_TASK OBJECTIVE_
Give back an exact copy of the lines in the records below, from the line that has "const mirrored = half.filter(([x])" through the line that has "merged.computeVertexNormals();", and nothing besides.

_RECORDS SUPPLIED_
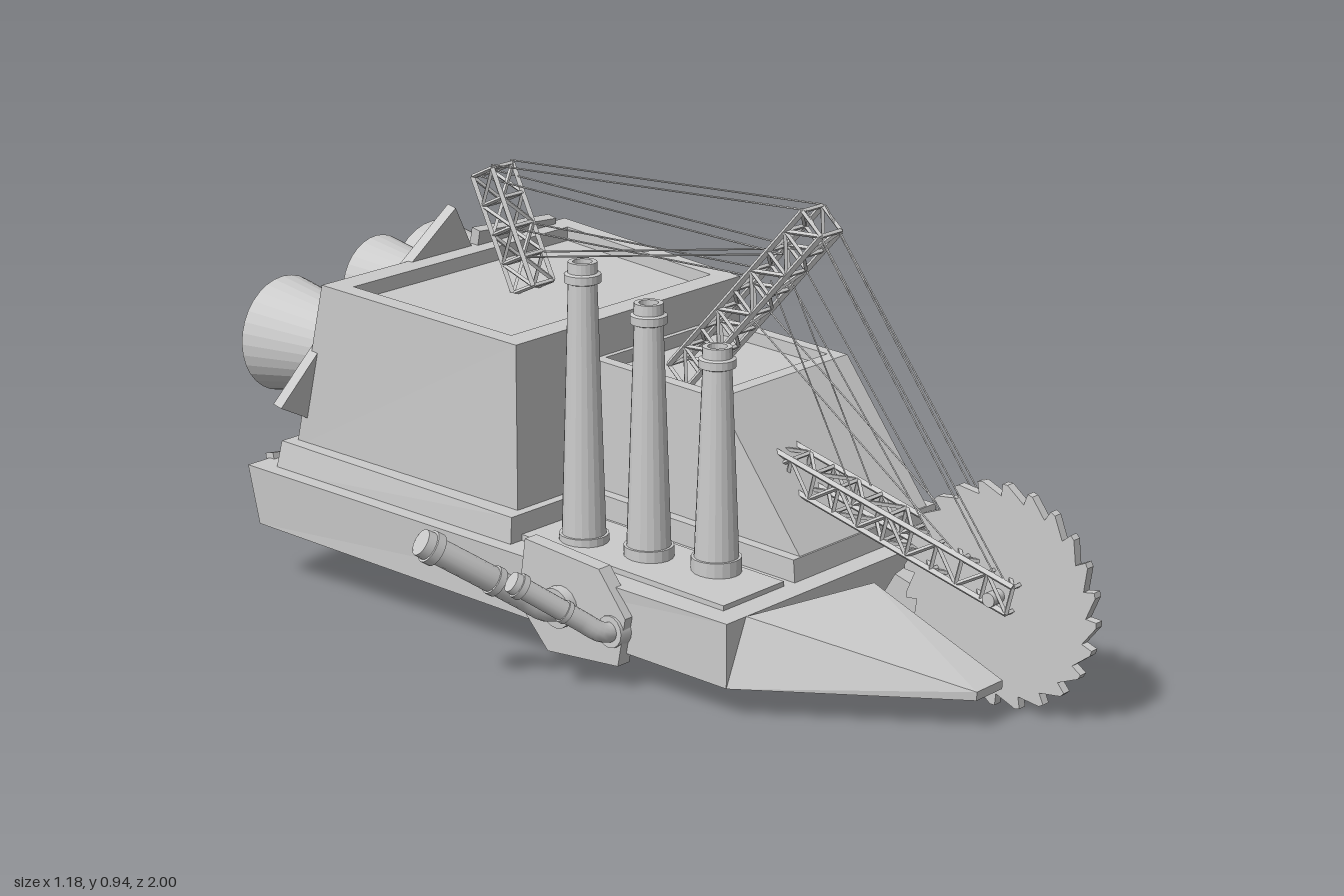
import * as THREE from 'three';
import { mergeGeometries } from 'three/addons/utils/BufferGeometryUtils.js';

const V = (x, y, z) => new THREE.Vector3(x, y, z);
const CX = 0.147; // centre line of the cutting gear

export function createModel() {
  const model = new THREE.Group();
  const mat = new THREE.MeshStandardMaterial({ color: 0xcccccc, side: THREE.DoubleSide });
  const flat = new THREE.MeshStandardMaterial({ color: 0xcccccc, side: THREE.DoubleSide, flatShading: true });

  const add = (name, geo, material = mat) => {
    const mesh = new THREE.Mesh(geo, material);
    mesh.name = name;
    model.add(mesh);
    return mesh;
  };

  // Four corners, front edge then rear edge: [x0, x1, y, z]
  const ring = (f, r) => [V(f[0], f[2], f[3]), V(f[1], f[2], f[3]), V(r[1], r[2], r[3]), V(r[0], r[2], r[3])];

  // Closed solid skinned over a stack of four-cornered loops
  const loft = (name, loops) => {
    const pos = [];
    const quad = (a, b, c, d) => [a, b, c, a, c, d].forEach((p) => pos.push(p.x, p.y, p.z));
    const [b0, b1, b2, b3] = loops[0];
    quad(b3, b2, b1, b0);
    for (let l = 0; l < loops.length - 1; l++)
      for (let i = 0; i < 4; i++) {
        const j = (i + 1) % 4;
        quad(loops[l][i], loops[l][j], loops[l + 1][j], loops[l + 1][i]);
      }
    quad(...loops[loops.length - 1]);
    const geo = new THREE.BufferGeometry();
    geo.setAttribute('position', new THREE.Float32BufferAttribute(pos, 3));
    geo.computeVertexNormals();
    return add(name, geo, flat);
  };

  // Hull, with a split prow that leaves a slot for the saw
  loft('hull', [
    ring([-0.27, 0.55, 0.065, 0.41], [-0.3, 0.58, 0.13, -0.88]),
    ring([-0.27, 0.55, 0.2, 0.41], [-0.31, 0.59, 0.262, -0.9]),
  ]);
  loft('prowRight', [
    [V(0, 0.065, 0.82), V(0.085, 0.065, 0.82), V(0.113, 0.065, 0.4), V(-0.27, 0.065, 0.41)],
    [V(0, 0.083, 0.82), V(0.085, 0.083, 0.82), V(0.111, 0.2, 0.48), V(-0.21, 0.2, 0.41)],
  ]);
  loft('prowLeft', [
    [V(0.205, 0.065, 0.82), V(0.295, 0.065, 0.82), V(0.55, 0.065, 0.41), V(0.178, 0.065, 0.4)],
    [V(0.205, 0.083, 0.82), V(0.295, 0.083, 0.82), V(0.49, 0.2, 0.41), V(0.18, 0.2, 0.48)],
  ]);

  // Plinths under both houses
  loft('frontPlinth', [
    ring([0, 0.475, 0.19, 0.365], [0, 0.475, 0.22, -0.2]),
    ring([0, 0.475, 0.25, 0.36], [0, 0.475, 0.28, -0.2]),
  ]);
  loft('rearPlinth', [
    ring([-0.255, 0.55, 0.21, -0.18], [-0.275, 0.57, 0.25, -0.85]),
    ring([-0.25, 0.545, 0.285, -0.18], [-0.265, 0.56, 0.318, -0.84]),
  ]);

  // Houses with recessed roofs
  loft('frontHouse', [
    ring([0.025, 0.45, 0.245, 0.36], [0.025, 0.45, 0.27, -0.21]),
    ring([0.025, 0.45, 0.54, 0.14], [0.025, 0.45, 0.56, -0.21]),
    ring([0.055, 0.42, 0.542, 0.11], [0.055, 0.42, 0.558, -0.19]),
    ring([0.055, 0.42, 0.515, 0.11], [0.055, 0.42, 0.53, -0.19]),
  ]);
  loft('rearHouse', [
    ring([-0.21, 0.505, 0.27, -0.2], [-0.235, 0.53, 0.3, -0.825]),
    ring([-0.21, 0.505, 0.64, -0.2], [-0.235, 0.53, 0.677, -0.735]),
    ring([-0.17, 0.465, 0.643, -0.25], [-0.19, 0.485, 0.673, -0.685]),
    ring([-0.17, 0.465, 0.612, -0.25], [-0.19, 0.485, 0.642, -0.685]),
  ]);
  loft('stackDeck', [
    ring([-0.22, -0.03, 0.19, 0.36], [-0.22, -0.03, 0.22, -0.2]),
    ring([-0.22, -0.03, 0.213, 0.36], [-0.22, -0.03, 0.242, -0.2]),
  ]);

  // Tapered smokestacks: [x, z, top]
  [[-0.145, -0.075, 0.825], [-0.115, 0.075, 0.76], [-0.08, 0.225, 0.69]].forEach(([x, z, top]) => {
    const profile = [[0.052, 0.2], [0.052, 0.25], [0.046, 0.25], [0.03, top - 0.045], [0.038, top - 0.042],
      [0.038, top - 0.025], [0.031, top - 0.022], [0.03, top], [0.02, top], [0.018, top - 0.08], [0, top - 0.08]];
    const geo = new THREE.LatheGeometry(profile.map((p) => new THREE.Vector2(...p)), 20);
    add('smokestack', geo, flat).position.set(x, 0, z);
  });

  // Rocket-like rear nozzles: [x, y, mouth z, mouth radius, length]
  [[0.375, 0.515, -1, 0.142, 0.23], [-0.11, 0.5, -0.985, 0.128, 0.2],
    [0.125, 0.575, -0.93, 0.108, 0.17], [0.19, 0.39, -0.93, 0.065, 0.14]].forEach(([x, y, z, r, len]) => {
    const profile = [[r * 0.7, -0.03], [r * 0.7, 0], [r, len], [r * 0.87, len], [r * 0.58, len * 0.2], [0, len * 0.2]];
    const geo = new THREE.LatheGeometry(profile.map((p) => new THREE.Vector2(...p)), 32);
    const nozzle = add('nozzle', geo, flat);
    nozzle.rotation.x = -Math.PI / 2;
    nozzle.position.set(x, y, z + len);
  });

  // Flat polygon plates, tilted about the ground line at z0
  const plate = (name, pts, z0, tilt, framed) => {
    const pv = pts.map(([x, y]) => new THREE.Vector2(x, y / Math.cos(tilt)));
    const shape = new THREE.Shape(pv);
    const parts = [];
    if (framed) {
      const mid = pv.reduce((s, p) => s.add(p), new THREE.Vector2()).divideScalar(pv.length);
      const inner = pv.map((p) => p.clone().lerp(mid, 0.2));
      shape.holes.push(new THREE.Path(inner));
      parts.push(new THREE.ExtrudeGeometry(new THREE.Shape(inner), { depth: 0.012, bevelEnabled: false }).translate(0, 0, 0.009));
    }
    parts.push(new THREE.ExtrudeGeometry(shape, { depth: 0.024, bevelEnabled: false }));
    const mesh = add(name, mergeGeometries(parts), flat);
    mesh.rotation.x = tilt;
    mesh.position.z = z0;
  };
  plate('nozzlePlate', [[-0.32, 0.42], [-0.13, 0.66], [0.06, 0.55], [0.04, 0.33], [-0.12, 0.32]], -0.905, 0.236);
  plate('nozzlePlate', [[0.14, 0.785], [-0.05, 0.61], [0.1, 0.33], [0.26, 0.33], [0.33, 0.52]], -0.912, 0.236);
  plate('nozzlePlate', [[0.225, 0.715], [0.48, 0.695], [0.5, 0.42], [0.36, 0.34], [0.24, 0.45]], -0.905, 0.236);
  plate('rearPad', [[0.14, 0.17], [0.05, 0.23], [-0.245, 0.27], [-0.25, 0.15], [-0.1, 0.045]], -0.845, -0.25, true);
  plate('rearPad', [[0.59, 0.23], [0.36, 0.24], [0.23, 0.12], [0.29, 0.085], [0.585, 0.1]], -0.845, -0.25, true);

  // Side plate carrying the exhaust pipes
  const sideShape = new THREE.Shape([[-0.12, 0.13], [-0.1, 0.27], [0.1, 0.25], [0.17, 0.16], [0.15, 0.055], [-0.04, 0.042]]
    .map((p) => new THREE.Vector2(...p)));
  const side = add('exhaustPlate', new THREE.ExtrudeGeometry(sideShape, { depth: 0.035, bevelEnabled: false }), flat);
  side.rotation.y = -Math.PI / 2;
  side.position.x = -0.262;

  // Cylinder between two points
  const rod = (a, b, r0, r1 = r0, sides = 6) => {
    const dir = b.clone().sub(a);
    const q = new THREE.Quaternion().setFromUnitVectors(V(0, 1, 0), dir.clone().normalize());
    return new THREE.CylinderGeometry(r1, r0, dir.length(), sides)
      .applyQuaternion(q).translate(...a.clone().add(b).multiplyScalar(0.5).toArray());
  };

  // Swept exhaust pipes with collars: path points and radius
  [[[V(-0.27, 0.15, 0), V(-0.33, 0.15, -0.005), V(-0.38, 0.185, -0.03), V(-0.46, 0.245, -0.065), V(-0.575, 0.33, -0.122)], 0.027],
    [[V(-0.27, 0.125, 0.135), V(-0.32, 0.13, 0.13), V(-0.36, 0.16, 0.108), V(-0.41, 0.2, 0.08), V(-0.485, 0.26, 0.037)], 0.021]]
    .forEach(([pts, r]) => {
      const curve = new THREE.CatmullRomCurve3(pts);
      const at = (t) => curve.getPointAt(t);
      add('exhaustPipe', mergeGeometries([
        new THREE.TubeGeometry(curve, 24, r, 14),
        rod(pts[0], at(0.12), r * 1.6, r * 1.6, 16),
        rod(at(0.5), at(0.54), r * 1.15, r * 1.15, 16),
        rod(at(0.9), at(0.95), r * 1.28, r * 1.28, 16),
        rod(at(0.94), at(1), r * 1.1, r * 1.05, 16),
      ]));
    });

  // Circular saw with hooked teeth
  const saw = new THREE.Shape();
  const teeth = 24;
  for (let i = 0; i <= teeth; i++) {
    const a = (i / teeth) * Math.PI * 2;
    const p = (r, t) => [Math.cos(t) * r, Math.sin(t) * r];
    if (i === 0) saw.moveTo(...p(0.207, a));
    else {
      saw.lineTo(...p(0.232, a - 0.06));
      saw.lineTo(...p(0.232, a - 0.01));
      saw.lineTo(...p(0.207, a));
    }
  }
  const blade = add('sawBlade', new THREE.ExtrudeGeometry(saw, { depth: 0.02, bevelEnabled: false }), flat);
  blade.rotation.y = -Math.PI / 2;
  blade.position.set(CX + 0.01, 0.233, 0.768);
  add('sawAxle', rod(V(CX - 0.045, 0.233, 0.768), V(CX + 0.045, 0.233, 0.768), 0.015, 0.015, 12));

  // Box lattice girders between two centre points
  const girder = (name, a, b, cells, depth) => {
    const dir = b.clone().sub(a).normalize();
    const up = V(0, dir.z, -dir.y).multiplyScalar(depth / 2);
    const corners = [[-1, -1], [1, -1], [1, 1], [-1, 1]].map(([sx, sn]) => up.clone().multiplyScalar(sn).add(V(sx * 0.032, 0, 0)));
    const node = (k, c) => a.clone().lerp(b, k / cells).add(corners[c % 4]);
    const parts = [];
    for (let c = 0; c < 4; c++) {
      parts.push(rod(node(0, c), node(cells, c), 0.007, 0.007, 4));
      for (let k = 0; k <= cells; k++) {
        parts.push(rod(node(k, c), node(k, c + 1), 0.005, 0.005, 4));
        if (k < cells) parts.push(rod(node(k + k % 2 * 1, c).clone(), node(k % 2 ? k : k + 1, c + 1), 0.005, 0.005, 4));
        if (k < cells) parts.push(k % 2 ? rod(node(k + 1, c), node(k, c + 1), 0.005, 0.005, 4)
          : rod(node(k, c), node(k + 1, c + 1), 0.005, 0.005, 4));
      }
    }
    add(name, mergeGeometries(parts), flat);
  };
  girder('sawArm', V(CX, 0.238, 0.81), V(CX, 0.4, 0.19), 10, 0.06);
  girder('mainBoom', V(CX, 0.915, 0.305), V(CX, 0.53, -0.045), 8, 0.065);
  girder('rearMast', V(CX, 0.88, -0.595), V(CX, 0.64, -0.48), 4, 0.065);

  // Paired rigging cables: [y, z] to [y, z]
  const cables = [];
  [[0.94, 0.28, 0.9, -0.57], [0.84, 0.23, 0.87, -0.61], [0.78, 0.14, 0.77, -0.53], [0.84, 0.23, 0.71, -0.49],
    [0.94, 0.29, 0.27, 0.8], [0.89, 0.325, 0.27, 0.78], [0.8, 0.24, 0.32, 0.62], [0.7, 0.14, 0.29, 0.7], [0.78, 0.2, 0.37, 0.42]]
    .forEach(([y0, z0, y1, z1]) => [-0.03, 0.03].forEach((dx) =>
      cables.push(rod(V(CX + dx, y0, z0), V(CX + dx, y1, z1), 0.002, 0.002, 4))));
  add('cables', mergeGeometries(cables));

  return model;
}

==

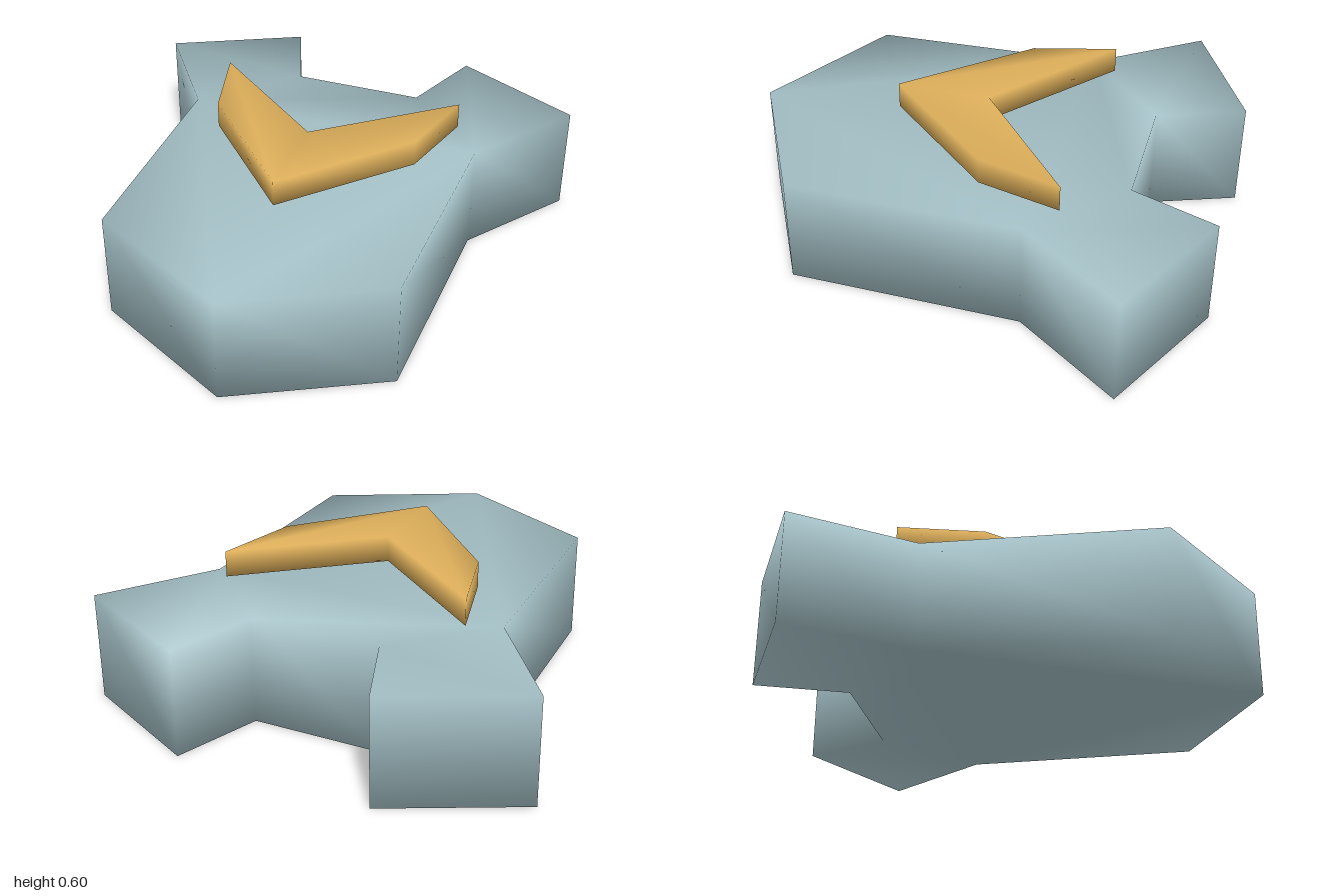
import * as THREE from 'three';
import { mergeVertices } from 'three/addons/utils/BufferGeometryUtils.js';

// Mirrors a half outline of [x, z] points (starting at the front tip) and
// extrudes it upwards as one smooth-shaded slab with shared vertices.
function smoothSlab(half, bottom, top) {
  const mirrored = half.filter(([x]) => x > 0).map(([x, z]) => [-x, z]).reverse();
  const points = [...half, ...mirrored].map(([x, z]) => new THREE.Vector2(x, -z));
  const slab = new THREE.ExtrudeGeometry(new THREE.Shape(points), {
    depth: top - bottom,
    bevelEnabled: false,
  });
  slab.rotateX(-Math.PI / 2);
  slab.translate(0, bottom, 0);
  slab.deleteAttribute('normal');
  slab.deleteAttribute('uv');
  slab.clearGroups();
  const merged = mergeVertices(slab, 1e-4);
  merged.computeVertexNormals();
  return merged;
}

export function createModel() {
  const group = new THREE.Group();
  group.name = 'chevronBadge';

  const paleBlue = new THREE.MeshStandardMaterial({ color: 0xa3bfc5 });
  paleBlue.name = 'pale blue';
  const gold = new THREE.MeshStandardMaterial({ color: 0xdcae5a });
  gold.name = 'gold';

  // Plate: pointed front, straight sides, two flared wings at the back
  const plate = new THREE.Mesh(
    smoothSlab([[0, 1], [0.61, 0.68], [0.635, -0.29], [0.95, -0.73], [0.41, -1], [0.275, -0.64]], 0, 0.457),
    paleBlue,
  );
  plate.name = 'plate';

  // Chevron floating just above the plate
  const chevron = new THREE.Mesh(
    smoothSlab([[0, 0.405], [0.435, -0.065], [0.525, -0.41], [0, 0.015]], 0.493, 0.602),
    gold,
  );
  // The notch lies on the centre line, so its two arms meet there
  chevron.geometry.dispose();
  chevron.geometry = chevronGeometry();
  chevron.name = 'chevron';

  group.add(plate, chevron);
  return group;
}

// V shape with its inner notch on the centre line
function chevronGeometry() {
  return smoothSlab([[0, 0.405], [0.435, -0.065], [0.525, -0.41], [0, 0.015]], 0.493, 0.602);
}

_ANSWER BELOW_
  const mirrored = half.filter(([x]) => x > 0).map(([x, z]) => [-x, z]).reverse();
  const points = [...half, ...mirrored].map(([x, z]) => new THREE.Vector2(x, -z));
  const slab = new THREE.ExtrudeGeometry(new THREE.Shape(points), {
    depth: top - bottom,
    bevelEnabled: false,
  });
  slab.rotateX(-Math.PI / 2);
  slab.translate(0, bottom, 0);
  slab.deleteAttribute('normal');
  slab.deleteAttribute('uv');
  slab.clearGroups();
  const merged = mergeVertices(slab, 1e-4);
  merged.computeVertexNormals();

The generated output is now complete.